= Task requirements =
The response must consist of every record, restated word for word.

= Data items =
——————

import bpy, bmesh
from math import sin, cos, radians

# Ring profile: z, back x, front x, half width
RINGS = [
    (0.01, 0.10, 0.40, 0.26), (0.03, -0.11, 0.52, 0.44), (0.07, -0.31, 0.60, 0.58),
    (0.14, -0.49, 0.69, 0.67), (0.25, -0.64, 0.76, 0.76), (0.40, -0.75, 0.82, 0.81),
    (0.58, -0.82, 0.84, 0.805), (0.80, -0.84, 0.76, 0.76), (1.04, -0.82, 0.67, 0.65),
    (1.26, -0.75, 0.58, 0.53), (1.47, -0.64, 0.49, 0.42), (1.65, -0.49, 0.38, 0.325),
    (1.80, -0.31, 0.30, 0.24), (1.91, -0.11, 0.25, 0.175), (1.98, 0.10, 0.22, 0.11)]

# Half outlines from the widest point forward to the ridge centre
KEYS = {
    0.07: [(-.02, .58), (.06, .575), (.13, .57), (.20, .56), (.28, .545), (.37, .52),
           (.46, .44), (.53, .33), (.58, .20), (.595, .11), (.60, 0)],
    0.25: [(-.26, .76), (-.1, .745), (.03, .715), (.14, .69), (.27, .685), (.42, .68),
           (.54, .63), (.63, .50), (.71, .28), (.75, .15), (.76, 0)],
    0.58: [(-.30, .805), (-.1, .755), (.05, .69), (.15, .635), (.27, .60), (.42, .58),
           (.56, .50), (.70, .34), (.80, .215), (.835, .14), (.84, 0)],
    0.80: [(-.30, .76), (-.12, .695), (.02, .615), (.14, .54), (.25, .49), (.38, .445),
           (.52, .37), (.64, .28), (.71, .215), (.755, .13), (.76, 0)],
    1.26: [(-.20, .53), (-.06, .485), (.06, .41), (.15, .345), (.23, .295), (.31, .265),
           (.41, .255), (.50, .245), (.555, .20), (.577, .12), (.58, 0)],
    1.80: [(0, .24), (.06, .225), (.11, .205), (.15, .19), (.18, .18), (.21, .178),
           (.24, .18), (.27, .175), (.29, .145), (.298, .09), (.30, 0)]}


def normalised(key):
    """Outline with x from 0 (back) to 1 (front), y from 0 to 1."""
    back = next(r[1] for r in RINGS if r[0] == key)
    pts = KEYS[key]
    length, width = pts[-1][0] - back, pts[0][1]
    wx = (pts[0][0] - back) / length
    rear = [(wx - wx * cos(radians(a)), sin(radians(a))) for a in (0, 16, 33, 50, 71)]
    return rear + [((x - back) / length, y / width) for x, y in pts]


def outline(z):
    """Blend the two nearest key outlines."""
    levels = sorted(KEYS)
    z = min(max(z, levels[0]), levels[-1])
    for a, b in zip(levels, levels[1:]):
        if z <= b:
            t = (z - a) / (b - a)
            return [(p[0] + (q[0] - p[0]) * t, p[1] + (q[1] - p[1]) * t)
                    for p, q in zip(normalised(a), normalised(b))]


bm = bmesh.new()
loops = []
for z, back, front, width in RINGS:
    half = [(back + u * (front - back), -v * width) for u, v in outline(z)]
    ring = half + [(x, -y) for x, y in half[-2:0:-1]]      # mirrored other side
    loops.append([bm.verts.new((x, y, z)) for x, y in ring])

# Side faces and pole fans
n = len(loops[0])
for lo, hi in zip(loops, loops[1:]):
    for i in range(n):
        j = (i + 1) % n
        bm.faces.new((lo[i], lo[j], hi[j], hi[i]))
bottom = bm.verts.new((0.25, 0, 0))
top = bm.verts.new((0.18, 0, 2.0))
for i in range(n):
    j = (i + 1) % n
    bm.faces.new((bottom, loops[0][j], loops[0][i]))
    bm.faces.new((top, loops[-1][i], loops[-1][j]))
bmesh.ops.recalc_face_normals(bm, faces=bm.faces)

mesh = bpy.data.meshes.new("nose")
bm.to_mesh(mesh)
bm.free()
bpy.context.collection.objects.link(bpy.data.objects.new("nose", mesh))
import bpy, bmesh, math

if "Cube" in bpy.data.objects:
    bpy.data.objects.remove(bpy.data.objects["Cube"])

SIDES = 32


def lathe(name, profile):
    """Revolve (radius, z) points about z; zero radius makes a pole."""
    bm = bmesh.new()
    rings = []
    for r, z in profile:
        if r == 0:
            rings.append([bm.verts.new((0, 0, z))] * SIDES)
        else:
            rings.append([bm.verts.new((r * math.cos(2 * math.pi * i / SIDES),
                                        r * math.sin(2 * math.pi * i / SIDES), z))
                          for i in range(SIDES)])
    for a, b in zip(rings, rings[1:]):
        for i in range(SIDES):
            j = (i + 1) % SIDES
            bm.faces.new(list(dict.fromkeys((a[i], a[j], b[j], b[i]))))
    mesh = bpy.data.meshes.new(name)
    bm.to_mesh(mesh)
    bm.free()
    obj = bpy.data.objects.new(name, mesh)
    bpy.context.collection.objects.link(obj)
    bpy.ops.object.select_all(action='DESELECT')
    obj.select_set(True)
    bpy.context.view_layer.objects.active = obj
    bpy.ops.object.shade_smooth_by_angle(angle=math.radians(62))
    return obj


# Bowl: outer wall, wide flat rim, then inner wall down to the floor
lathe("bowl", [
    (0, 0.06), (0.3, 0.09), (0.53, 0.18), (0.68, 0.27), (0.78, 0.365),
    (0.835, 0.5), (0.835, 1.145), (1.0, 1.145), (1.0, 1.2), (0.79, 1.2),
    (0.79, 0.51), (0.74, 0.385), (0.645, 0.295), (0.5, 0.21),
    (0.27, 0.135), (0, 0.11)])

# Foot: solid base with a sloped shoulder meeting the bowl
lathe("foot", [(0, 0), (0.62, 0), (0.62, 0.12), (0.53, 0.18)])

——————

= Reply =
import bpy, bmesh
from math import sin, cos, radians

# Ring profile: z, back x, front x, half width
RINGS = [
    (0.01, 0.10, 0.40, 0.26), (0.03, -0.11, 0.52, 0.44), (0.07, -0.31, 0.60, 0.58),
    (0.14, -0.49, 0.69, 0.67), (0.25, -0.64, 0.76, 0.76), (0.40, -0.75, 0.82, 0.81),
    (0.58, -0.82, 0.84, 0.805), (0.80, -0.84, 0.76, 0.76), (1.04, -0.82, 0.67, 0.65),
    (1.26, -0.75, 0.58, 0.53), (1.47, -0.64, 0.49, 0.42), (1.65, -0.49, 0.38, 0.325),
    (1.80, -0.31, 0.30, 0.24), (1.91, -0.11, 0.25, 0.175), (1.98, 0.10, 0.22, 0.11)]

# Half outlines from the widest point forward to the ridge centre
KEYS = {
    0.07: [(-.02, .58), (.06, .575), (.13, .57), (.20, .56), (.28, .545), (.37, .52),
           (.46, .44), (.53, .33), (.58, .20), (.595, .11), (.60, 0)],
    0.25: [(-.26, .76), (-.1, .745), (.03, .715), (.14, .69), (.27, .685), (.42, .68),
           (.54, .63), (.63, .50), (.71, .28), (.75, .15), (.76, 0)],
    0.58: [(-.30, .805), (-.1, .755), (.05, .69), (.15, .635), (.27, .60), (.42, .58),
           (.56, .50), (.70, .34), (.80, .215), (.835, .14), (.84, 0)],
    0.80: [(-.30, .76), (-.12, .695), (.02, .615), (.14, .54), (.25, .49), (.38, .445),
           (.52, .37), (.64, .28), (.71, .215), (.755, .13), (.76, 0)],
    1.26: [(-.20, .53), (-.06, .485), (.06, .41), (.15, .345), (.23, .295), (.31, .265),
           (.41, .255), (.50, .245), (.555, .20), (.577, .12), (.58, 0)],
    1.80: [(0, .24), (.06, .225), (.11, .205), (.15, .19), (.18, .18), (.21, .178),
           (.24, .18), (.27, .175), (.29, .145), (.298, .09), (.30, 0)]}


def normalised(key):
    """Outline with x from 0 (back) to 1 (front), y from 0 to 1."""
    back = next(r[1] for r in RINGS if r[0] == key)
    pts = KEYS[key]
    length, width = pts[-1][0] - back, pts[0][1]
    wx = (pts[0][0] - back) / length
    rear = [(wx - wx * cos(radians(a)), sin(radians(a))) for a in (0, 16, 33, 50, 71)]
    return rear + [((x - back) / length, y / width) for x, y in pts]


def outline(z):
    """Blend the two nearest key outlines."""
    levels = sorted(KEYS)
    z = min(max(z, levels[0]), levels[-1])
    for a, b in zip(levels, levels[1:]):
        if z <= b:
            t = (z - a) / (b - a)
            return [(p[0] + (q[0] - p[0]) * t, p[1] + (q[1] - p[1]) * t)
                    for p, q in zip(normalised(a), normalised(b))]


bm = bmesh.new()
loops = []
for z, back, front, width in RINGS:
    half = [(back + u * (front - back), -v * width) for u, v in outline(z)]
    ring = half + [(x, -y) for x, y in half[-2:0:-1]]      # mirrored other side
    loops.append([bm.verts.new((x, y, z)) for x, y in ring])

# Side faces and pole fans
n = len(loops[0])
for lo, hi in zip(loops, loops[1:]):
    for i in range(n):
        j = (i + 1) % n
        bm.faces.new((lo[i], lo[j], hi[j], hi[i]))
bottom = bm.verts.new((0.25, 0, 0))
top = bm.verts.new((0.18, 0, 2.0))
for i in range(n):
    j = (i + 1) % n
    bm.faces.new((bottom, loops[0][j], loops[0][i]))
    bm.faces.new((top, loops[-1][i], loops[-1][j]))
bmesh.ops.recalc_face_normals(bm, faces=bm.faces)

mesh = bpy.data.meshes.new("nose")
bm.to_mesh(mesh)
bm.free()
bpy.context.collection.objects.link(bpy.data.objects.new("nose", mesh))
import bpy, bmesh, math

if "Cube" in bpy.data.objects:
    bpy.data.objects.remove(bpy.data.objects["Cube"])

SIDES = 32


def lathe(name, profile):
    """Revolve (radius, z) points about z; zero radius makes a pole."""
    bm = bmesh.new()
    rings = []
    for r, z in profile:
        if r == 0:
            rings.append([bm.verts.new((0, 0, z))] * SIDES)
        else:
            rings.append([bm.verts.new((r * math.cos(2 * math.pi * i / SIDES),
                                        r * math.sin(2 * math.pi * i / SIDES), z))
                          for i in range(SIDES)])
    for a, b in zip(rings, rings[1:]):
        for i in range(SIDES):
            j = (i + 1) % SIDES
            bm.faces.new(list(dict.fromkeys((a[i], a[j], b[j], b[i]))))
    mesh = bpy.data.meshes.new(name)
    bm.to_mesh(mesh)
    bm.free()
    obj = bpy.data.objects.new(name, mesh)
    bpy.context.collection.objects.link(obj)
    bpy.ops.object.select_all(action='DESELECT')
    obj.select_set(True)
    bpy.context.view_layer.objects.active = obj
    bpy.ops.object.shade_smooth_by_angle(angle=math.radians(62))
    return obj


# Bowl: outer wall, wide flat rim, then inner wall down to the floor
lathe("bowl", [
    (0, 0.06), (0.3, 0.09), (0.53, 0.18), (0.68, 0.27), (0.78, 0.365),
    (0.835, 0.5), (0.835, 1.145), (1.0, 1.145), (1.0, 1.2), (0.79, 1.2),
    (0.79, 0.51), (0.74, 0.385), (0.645, 0.295), (0.5, 0.21),
    (0.27, 0.135), (0, 0.11)])

# Foot: solid base with a sloped shoulder meeting the bowl
lathe("foot", [(0, 0), (0.62, 0), (0.62, 0.12), (0.53, 0.18)])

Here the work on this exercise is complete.